Supplied records section start
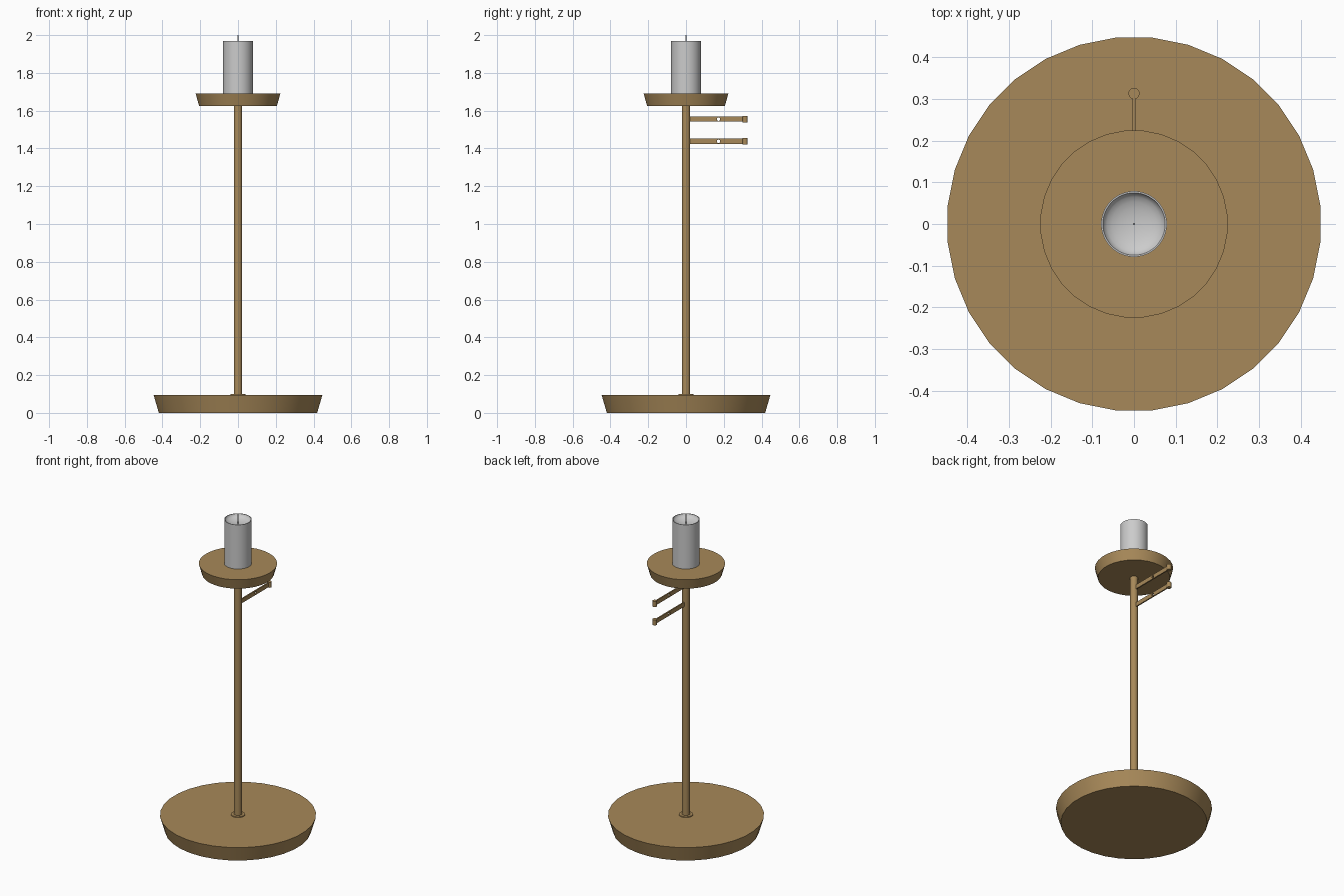
import bpy, bmesh, math

if "Cube" in bpy.data.objects:
    bpy.data.objects.remove(bpy.data.objects["Cube"])

wood = bpy.data.materials.new("brown")
wood.diffuse_color = (0.39, 0.25, 0.10, 1)
wood.use_nodes = True
wood.node_tree.nodes["Principled BSDF"].inputs["Base Color"].default_value = wood.diffuse_color


def finish(name, bm, mat=None, angle=35):
    bmesh.ops.recalc_face_normals(bm, faces=bm.faces)
    mesh = bpy.data.meshes.new(name)
    bm.to_mesh(mesh)
    bm.free()
    ob = bpy.data.objects.new(name, mesh)
    bpy.context.collection.objects.link(ob)
    if mat:
        mesh.materials.append(mat)
    bpy.ops.object.select_all(action='DESELECT')
    ob.select_set(True)
    bpy.context.view_layer.objects.active = ob
    bpy.ops.object.shade_smooth_by_angle(angle=math.radians(angle))
    return ob


def turned(name, profile, mat=None, sides=32, y=0):
    """Closed round part from a list of (radius, z); radius 0 makes a pole point."""
    bm = bmesh.new()
    rings = []
    for r, z in profile:
        if r == 0:
            rings.append([bm.verts.new((0, y, z))] * sides)
        else:
            angles = [2 * math.pi * (i + 0.5) / sides for i in range(sides)]
            rings.append([bm.verts.new((r * math.cos(a), y + r * math.sin(a), z)) for a in angles])
    for a, b in zip(rings, rings[1:]):
        for i in range(sides):
            j = (i + 1) % sides
            bm.faces.new(list(dict.fromkeys((a[i], a[j], b[j], b[i]))))
    for ring, (r, z) in ((rings[0], profile[0]), (rings[-1], profile[-1])):
        if r:
            bm.faces.new(ring)
    return finish(name, bm, mat)


def pierced_bar(name, y0, y1, z, half_h, half_w, hole_y, hole_r, mat):
    """Flat bar along y with a round hole through its sides."""
    n = 16
    bm = bmesh.new()
    half = 0.012
    layers = []
    for x in (-half_w, half_w):
        inner, outer = [], []
        for i in range(n):
            a = 2 * math.pi * (i + 0.5) / n
            c, s = math.cos(a), math.sin(a)
            inner.append(bm.verts.new((x, hole_y + hole_r * c, z + hole_r * s)))
            # Right and left fans reach the bar ends, the others its long edges
            if abs(c) > abs(s):
                far = y1 if c > 0 else y0
                outer.append(bm.verts.new((x, far, z + half_h * s / abs(c)
                                           / math.tan(math.radians(33.75)))))
            else:
                outer.append(bm.verts.new((x, hole_y + half * c / abs(s), z + math.copysign(half_h, s))))
        layers.append((inner, outer))
        for i in range(n):
            j = (i + 1) % n
            bm.faces.new((inner[i], inner[j], outer[j], outer[i]))
    for k in (0, 1):
        a, b = layers[0][k], layers[1][k]
        for i in range(n):
            j = (i + 1) % n
            bm.faces.new((a[i], a[j], b[j], b[i]))
    return finish(name, bm, mat)


# Stand: weighted base, collar, pole and drip plate
turned("base", [(0.421, 0), (0.449, 0.095)], wood)
turned("pole_collar", [(0.042, 0.09), (0.040, 0.1)], wood)
turned("pole", [(0.0225, 0.09), (0.0225, 1.63)], wood)
turned("plate", [(0.207, 1.625), (0.225, 1.69)], wood)

# Two side arms with a peg on each end
for label, z in (("lower", 1.438), ("upper", 1.555)):
    pierced_bar(label + "_arm", 0.015, 0.305, z, 0.0135, 0.004, 0.172, 0.009, wood)
    turned(label + "_arm_peg", [(0.0135, z - 0.017), (0.0135, z + 0.017)], wood, 16, 0.313)

# Candle with a hollowed top, and its wick
dish = [(0.075 * math.cos(t), 1.97 - 0.03 * math.sin(t))
        for t in (math.pi / 2 * k / 6 for k in range(6))]
turned("candle", [(0.079, 1.69), (0.079, 1.97)] + dish + [(0, 1.94)])
turned("wick", [(0.003, 1.938), (0.003, 2.0)], None, 8)
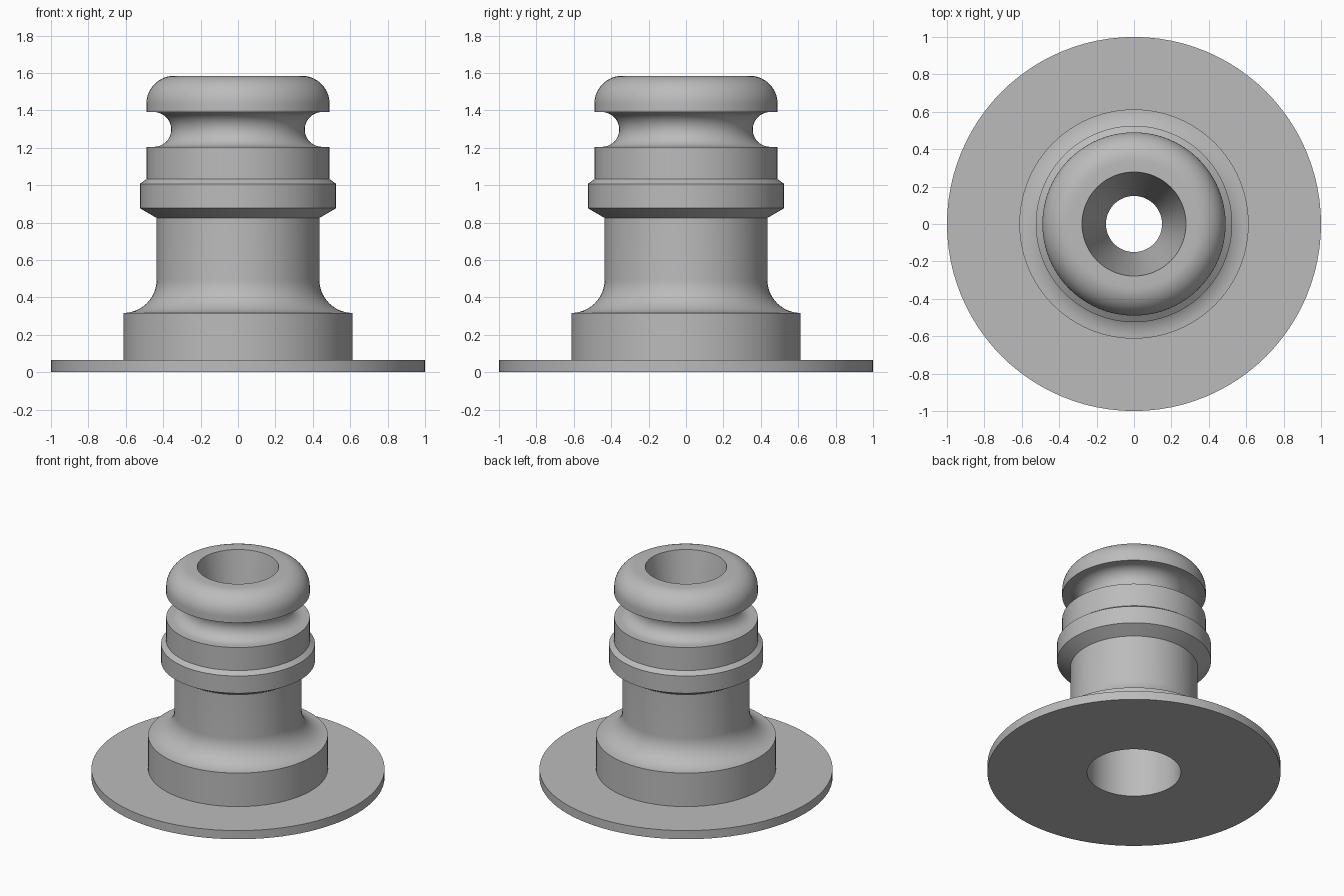
import bpy
import bmesh
from math import cos, sin, pi, radians

cube = bpy.data.objects.get("Cube")
if cube:
    bpy.data.objects.remove(cube, do_unlink=True)

SEGMENTS = 96

grey = bpy.data.materials.new("plain grey")
grey.use_nodes = True
colour = (0.5, 0.5, 0.5, 1)
grey.diffuse_color = colour
grey.node_tree.nodes["Principled BSDF"].inputs["Base Color"].default_value = colour


def arc(r, z, radius, start, end, steps=14):
    """Points on an arc in the radius-height plane, angles in degrees."""
    angles = [radians(start + (end - start) * i / steps) for i in range(steps + 1)]
    return [(r + radius * cos(a), z + radius * sin(a)) for a in angles]


def lathe(name, profile):
    """Spin a closed (radius, height) profile about the z axis."""
    bm = bmesh.new()
    verts = [bm.verts.new((r, 0, z)) for r, z in profile]
    edges = [bm.edges.new((v, verts[i - 1])) for i, v in enumerate(verts)]
    bmesh.ops.spin(bm, geom=verts + edges, cent=(0, 0, 0), axis=(0, 0, 1),
                   angle=2 * pi, steps=SEGMENTS, use_merge=True)
    bmesh.ops.remove_doubles(bm, verts=bm.verts, dist=0.0001)
    bmesh.ops.recalc_face_normals(bm, faces=bm.faces)
    mesh = bpy.data.meshes.new(name)
    bm.to_mesh(mesh)
    bm.free()
    mesh.materials.append(grey)
    obj = bpy.data.objects.new(name, mesh)
    bpy.context.collection.objects.link(obj)
    bpy.ops.object.select_all(action="DESELECT")
    obj.select_set(True)
    bpy.context.view_layer.objects.active = obj
    bpy.ops.object.shade_smooth_by_angle(angle=radians(25))


# Base flange, shoulder and filleted neck
profile = [(0.32, 0), (1, 0), (1, 0.065), (0.613, 0.065)]
profile += arc(0.613, 0.495, 0.178, 270, 180)
# Locking collar
profile += [(0.435, 0.825), (0.525, 0.877), (0.525, 1.007), (0.49, 1.032)]
# Seal groove
profile += [(0.49, 1.205)]
profile += arc(0.45, 1.298, 0.093, 270, 90, 20)
# Rounded nose
profile += [(0.49, 1.391)]
profile += arc(0.34, 1.435, 0.15, 0, 90)
# Tapered throat, then wide lower bore
profile += [(0.278, 1.585), (0.15, 0.85), (0.32, 0.75)]

lathe("hose_coupling", profile)
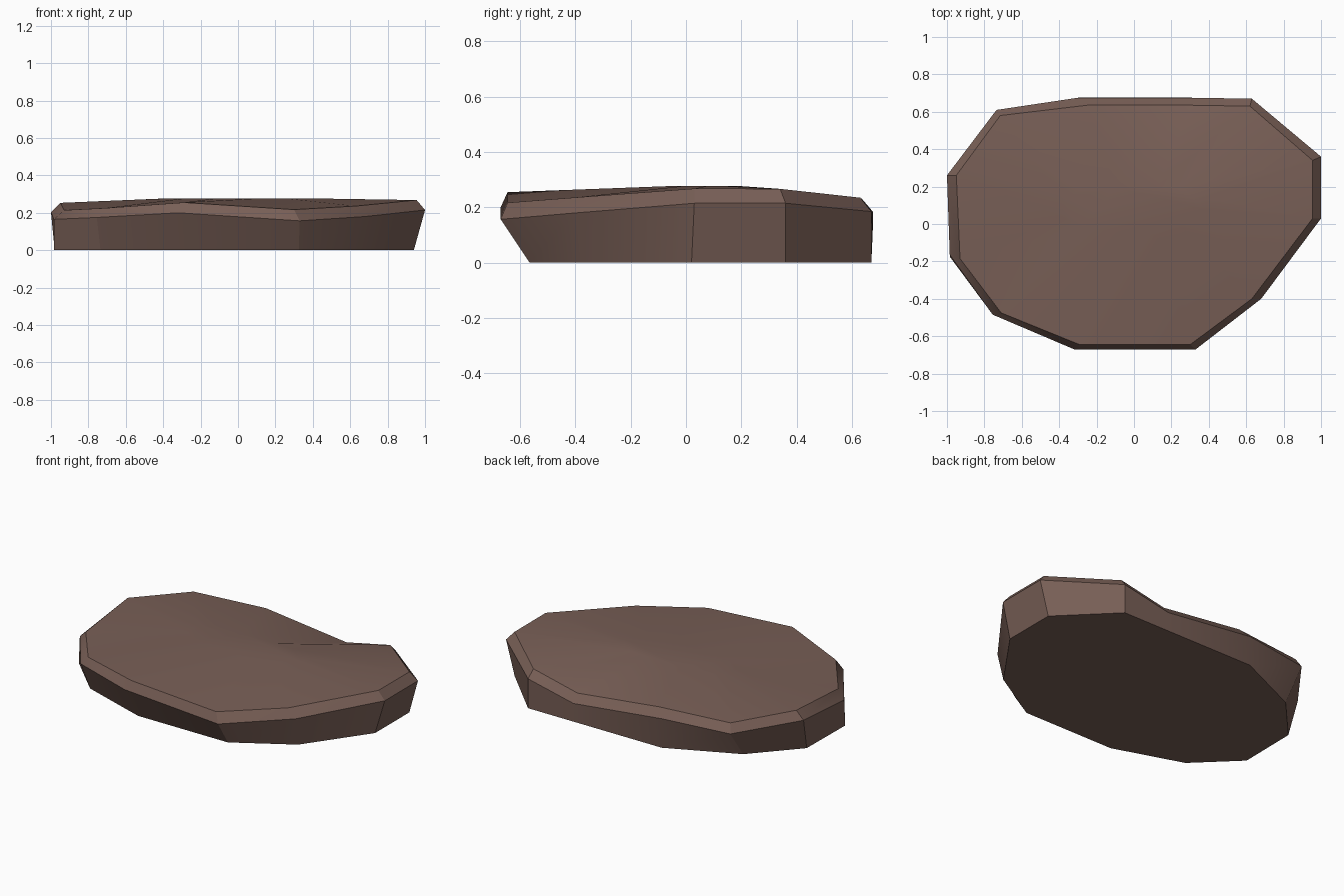
import bpy, bmesh, math

if "Cube" in bpy.data.objects:
    bpy.data.objects.remove(bpy.data.objects["Cube"])

# Outlines, counter-clockwise from front left
BASE = [(-.30, -.565), (.325, -.565), (.67, -.36), (.94, .02), (.94, .36), (.63, .67),
        (.31, .67), (-.30, .67), (-.73, .475), (-.98, .20), (-.985, -.175), (-.735, -.42)]
RIM = [(-.32, -.67, .20), (.33, -.67, .157), (.68, -.40, .18), (1, .03, .215),
       (1, .36, .215), (.63, .67, .185), (.31, .675, .117), (-.30, .675, .185),
       (-.735, .61, .18), (-1, .26, .203), (-.985, -.165, .165), (-.755, -.485, .175)]
TOP = [(-.29, -.645, .255), (.30, -.645, .217), (.63, -.40, .236), (.955, .03, .268),
       (.955, .34, .267), (.62, .63, .235), (.31, .635, .167), (-.25, .635, .232),
       (-.715, .58, .233), (-.95, .26, .253), (-.93, -.185, .214), (-.71, -.475, .225)]

bm = bmesh.new()


def ring(points):
    return [bm.verts.new(p) for p in points]


def bridge(a, b):
    n = len(a)
    for i in range(n):
        j = (i + 1) % n
        bm.faces.new((a[i], a[j], b[j], b[i]))


# Sloping sides, chamfered rim and gently domed top
base = ring([(x, y, 0) for x, y in BASE])
rim = ring(RIM)
top = ring(TOP)
dome = ring([(x * .4, .07 + y * .2, .277) for x, y, z in TOP])
for a, b in ((base, rim), (rim, top), (top, dome)):
    bridge(a, b)
bm.faces.new(dome)
bm.faces.new(base[::-1])
bmesh.ops.recalc_face_normals(bm, faces=bm.faces[:])

mesh = bpy.data.meshes.new("stone_slab")
bm.to_mesh(mesh)
bm.free()
slab = bpy.data.objects.new("stone_slab", mesh)
bpy.context.collection.objects.link(slab)

# Single brown stone colour
mat = bpy.data.materials.new("brown_stone")
mat.diffuse_color = (.188, .114, .093, 1)
mat.use_nodes = True
mat.node_tree.nodes["Principled BSDF"].inputs["Base Color"].default_value = mat.diffuse_color
mesh.materials.append(mat)

bpy.context.view_layer.objects.active = slab
slab.select_set(True)
bpy.ops.object.shade_smooth_by_angle(angle=math.radians(30))
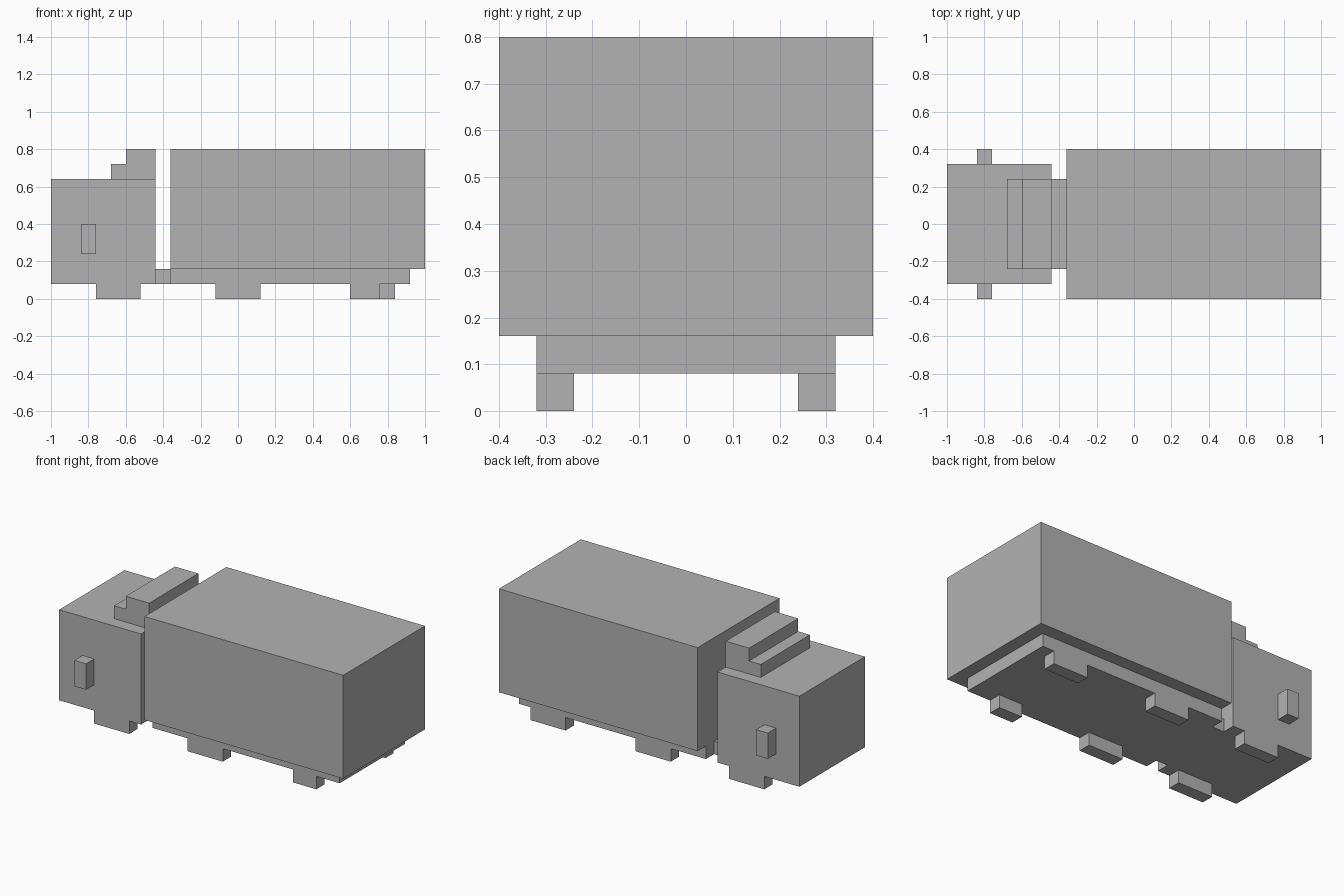
import bpy

if "Cube" in bpy.data.objects:
    bpy.data.objects.remove(bpy.data.objects["Cube"], do_unlink=True)

grey = bpy.data.materials.new("plain grey")
grey.use_nodes = True
colour = (0.45, 0.45, 0.45, 1)
grey.diffuse_color = colour
grey.node_tree.nodes["Principled BSDF"].inputs["Base Color"].default_value = colour


def finish(name, verts, faces):
    mesh = bpy.data.meshes.new(name)
    mesh.from_pydata(verts, [], faces)
    mesh.materials.append(grey)
    obj = bpy.data.objects.new(name, mesh)
    bpy.context.collection.objects.link(obj)
    return obj


def extrude(name, profile, y0, y1):
    """Extrude a counter-clockwise side profile (x, z) from y0 to y1."""
    n = len(profile)
    verts = [(x, y, z) for y in (y0, y1) for x, z in profile]
    faces = [tuple(range(n)), tuple(reversed(range(n, 2 * n)))]
    faces += [(i, i + n, (i + 1) % n + n, (i + 1) % n) for i in range(n)]
    return finish(name, verts, faces)


def box(name, x, y, z):
    profile = [(x[0], z[0]), (x[1], z[0]), (x[1], z[1]), (x[0], z[1])]
    return extrude(name, profile, *y)


# Cab with a stepped roof fairing
box("cab", (-1, -0.44), (-0.32, 0.32), (0.08, 0.64))
extrude("roof_fairing", [(-0.68, 0.64), (-0.44, 0.64), (-0.44, 0.80),
                         (-0.60, 0.80), (-0.60, 0.72), (-0.68, 0.72)], -0.24, 0.24)

# Trailer, its chassis and the coupling to the cab
box("cargo_box", (-0.36, 1), (-0.4, 0.4), (0.16, 0.8))
box("chassis", (-0.36, 0.92), (-0.32, 0.32), (0.08, 0.16))
box("coupling", (-0.44, -0.36), (-0.24, 0.24), (0.08, 0.16))

# Mirrors and wheels on both sides; the rear wheel is shorter on the right
for side, s, rear_end in (("right", -1, 0.76), ("left", 1, 0.84)):
    box(side + "_mirror", (-0.84, -0.76), sorted((s * 0.32, s * 0.4)), (0.24, 0.40))
    wheels = {"front": (-0.76, -0.52), "middle": (-0.12, 0.12), "rear": (0.60, rear_end)}
    for place, span in wheels.items():
        box(f"{side}_{place}_wheel", span, sorted((s * 0.24, s * 0.32)), (0, 0.08))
Supplied records section end
• [Assigned task]
Exact duplication is required for the lines above, from the line that contains "bm.faces.new((inner[i], inner[j], outer[j], outer[i]))" to the line that contains "wood, 16, 0.313)", inclusive; omit all others.

• [Your solution]
            bm.faces.new((inner[i], inner[j], outer[j], outer[i]))
    for k in (0, 1):
        a, b = layers[0][k], layers[1][k]
        for i in range(n):
            j = (i + 1) % n
            bm.faces.new((a[i], a[j], b[j], b[i]))
    return finish(name, bm, mat)


# Stand: weighted base, collar, pole and drip plate
turned("base", [(0.421, 0), (0.449, 0.095)], wood)
turned("pole_collar", [(0.042, 0.09), (0.040, 0.1)], wood)
turned("pole", [(0.0225, 0.09), (0.0225, 1.63)], wood)
turned("plate", [(0.207, 1.625), (0.225, 1.69)], wood)

# Two side arms with a peg on each end
for label, z in (("lower", 1.438), ("upper", 1.555)):
    pierced_bar(label + "_arm", 0.015, 0.305, z, 0.0135, 0.004, 0.172, 0.009, wood)
    turned(label + "_arm_peg", [(0.0135, z - 0.017), (0.0135, z + 0.017)], wood, 16, 0.313)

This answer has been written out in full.